◆ **Requirement**: Please state how many lines in the records contain the string "shelf", with no words besides the number.
━━━ Data
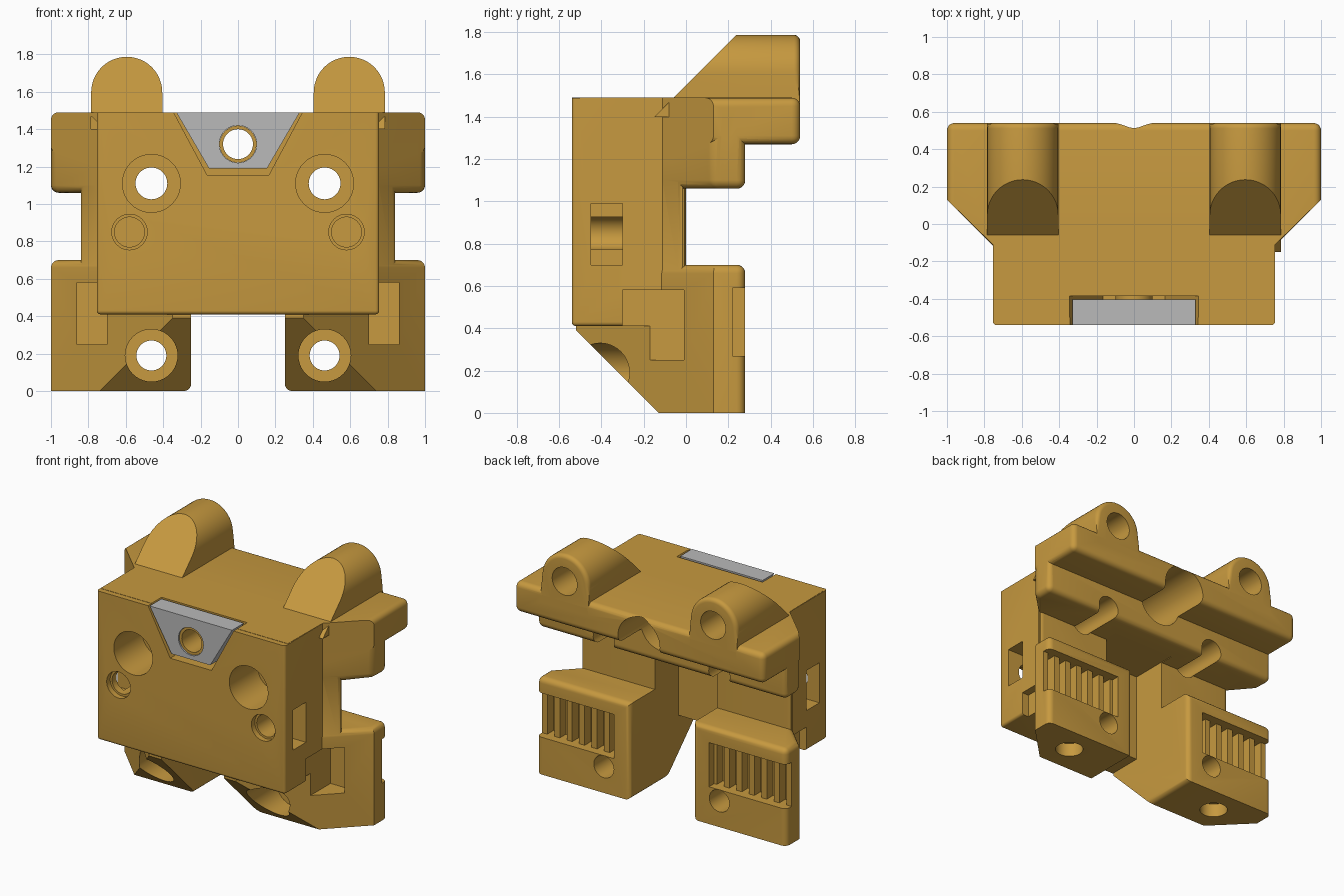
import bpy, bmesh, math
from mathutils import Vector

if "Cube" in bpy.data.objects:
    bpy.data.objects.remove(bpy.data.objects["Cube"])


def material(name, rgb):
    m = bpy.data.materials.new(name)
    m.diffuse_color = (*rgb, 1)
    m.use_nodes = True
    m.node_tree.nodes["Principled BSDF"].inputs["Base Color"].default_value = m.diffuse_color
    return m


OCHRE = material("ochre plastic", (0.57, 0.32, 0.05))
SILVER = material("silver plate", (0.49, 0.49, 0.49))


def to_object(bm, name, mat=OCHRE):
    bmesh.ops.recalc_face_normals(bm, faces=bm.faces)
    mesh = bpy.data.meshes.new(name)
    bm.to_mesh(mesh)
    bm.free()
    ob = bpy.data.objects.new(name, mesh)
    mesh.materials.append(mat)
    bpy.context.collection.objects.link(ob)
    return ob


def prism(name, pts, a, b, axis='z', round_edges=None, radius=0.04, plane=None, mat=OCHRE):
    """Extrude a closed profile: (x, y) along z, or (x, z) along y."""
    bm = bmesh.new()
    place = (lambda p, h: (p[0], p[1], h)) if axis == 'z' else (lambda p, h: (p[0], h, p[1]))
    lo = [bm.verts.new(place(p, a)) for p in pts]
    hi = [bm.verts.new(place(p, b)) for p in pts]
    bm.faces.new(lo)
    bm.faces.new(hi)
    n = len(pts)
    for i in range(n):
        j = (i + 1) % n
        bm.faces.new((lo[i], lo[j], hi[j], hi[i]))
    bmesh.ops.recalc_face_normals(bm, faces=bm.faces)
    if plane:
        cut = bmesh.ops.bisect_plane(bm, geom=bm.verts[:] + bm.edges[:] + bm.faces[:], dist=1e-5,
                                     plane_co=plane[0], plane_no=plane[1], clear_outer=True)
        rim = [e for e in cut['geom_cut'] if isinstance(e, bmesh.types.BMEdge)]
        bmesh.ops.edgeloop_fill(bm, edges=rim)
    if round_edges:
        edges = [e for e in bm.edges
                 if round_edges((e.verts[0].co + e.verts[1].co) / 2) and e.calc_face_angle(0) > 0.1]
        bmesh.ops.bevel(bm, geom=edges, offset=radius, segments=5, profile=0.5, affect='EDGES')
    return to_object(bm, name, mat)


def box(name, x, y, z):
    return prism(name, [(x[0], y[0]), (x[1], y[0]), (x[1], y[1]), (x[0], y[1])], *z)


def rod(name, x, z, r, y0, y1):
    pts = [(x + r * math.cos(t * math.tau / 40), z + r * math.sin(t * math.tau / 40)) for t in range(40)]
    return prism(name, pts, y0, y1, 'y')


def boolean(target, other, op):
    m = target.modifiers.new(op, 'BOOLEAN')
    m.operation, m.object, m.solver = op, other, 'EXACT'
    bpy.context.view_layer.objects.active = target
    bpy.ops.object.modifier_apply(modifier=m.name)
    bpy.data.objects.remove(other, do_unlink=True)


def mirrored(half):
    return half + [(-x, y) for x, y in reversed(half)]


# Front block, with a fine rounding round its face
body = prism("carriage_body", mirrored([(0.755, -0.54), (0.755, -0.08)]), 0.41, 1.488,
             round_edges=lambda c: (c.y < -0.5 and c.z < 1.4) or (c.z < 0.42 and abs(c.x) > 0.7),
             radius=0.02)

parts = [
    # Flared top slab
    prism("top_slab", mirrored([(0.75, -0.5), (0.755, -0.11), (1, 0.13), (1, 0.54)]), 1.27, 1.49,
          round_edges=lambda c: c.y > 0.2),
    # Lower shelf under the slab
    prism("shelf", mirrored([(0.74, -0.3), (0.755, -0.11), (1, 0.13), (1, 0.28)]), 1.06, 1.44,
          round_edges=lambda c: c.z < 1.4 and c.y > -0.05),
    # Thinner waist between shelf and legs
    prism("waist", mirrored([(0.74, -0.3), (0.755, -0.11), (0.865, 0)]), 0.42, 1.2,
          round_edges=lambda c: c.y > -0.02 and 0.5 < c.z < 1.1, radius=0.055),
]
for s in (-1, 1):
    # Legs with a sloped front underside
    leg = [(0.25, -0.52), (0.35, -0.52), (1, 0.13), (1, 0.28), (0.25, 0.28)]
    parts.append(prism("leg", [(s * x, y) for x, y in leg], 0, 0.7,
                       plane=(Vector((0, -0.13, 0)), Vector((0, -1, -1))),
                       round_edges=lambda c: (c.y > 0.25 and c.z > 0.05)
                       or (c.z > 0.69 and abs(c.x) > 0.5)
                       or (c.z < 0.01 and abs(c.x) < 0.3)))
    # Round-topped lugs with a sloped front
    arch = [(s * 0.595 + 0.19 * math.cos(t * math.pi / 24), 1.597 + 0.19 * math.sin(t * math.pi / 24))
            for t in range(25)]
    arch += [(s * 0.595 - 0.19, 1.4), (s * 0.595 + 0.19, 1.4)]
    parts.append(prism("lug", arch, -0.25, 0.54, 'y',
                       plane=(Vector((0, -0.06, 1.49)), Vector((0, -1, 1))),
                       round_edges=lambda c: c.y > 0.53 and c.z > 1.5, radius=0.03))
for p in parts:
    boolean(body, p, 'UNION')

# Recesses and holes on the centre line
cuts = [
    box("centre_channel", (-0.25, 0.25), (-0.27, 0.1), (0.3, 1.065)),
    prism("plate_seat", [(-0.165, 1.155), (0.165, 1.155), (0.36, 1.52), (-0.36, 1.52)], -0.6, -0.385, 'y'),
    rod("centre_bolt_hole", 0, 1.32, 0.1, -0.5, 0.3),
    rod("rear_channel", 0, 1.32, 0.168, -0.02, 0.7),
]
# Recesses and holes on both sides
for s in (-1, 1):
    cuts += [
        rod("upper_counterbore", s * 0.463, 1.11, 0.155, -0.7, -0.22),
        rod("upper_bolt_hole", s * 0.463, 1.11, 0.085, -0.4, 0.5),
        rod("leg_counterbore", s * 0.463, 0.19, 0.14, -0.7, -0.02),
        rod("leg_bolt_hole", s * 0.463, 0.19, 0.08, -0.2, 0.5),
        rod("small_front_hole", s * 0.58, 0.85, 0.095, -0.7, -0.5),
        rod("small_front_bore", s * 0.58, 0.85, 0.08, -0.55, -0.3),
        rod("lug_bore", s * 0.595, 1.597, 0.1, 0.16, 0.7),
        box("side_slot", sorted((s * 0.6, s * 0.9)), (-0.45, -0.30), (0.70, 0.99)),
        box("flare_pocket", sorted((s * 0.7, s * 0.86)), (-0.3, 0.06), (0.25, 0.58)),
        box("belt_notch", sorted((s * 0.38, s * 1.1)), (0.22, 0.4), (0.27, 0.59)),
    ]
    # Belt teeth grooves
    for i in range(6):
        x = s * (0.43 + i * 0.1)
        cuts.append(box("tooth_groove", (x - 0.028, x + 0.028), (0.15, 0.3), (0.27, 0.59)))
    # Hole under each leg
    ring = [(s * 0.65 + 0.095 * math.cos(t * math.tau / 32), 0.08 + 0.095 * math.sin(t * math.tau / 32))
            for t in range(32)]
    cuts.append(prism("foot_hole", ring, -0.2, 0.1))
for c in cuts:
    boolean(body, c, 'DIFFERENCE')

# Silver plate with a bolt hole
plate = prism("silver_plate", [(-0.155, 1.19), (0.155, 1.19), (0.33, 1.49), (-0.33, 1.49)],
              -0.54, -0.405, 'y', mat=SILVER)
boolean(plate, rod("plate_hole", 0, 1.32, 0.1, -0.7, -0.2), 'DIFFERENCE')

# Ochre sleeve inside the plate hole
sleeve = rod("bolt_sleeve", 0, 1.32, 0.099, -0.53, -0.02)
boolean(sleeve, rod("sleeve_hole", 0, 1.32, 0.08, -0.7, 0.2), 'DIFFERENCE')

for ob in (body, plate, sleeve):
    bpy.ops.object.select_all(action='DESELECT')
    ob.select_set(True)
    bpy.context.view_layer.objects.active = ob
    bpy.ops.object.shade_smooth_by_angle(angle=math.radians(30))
━━━━━━
━━━ Data
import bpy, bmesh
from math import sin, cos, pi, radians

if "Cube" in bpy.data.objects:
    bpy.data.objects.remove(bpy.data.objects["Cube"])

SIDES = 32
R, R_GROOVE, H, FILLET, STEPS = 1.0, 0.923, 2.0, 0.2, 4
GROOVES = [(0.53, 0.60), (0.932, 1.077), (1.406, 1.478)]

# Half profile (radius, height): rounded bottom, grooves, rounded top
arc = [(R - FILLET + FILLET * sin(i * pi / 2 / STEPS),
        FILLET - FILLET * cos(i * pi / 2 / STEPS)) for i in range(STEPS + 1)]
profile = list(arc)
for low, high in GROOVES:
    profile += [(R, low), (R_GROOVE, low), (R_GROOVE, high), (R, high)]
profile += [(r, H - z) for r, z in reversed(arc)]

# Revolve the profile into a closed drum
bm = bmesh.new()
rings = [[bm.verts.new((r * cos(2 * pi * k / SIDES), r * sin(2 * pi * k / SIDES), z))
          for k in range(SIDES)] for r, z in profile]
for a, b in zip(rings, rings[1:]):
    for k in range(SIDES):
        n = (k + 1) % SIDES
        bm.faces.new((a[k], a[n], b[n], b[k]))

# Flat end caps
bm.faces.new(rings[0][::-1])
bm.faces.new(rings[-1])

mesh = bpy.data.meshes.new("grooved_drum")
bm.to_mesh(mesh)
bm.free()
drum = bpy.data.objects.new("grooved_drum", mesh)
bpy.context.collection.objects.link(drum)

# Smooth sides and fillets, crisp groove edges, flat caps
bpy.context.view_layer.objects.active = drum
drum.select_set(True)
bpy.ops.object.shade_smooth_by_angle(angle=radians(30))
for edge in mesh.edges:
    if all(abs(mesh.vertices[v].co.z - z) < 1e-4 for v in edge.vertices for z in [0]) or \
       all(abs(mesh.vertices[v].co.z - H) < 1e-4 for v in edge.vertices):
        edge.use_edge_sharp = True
━━━━━━
━━━ Data
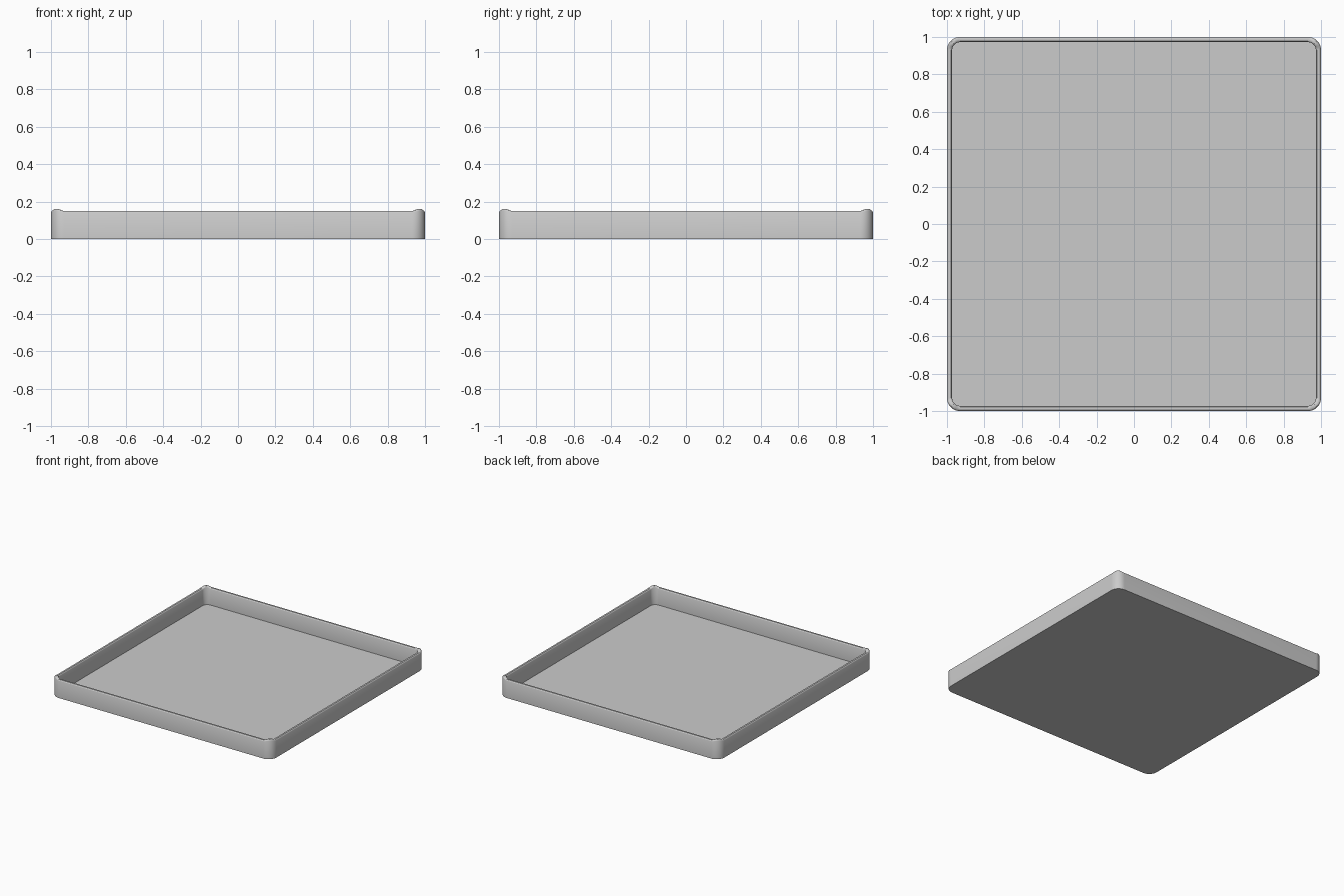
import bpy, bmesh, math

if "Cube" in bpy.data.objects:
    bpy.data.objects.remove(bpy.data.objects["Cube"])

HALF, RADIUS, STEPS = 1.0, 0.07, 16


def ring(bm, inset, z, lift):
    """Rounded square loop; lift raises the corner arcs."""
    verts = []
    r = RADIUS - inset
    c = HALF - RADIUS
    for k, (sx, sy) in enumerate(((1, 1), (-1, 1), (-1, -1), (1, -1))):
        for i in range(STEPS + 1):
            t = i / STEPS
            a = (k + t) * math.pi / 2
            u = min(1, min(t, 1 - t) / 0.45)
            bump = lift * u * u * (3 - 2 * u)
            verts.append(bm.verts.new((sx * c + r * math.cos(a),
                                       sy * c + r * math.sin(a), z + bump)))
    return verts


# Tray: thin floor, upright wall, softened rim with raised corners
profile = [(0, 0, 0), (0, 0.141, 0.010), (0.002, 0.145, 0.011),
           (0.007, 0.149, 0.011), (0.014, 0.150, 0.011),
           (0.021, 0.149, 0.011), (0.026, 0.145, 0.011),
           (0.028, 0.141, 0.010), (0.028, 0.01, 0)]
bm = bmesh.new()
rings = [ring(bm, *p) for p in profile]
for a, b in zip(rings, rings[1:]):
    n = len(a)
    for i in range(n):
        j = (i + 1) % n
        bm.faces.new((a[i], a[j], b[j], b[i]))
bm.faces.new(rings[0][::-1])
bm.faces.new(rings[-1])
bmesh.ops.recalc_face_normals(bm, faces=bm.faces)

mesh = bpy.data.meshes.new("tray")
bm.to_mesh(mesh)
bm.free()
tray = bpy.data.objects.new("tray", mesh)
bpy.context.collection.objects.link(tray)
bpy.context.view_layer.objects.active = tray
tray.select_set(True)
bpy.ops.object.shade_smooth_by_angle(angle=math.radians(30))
━━━━━━
◆ **Task solution**: 3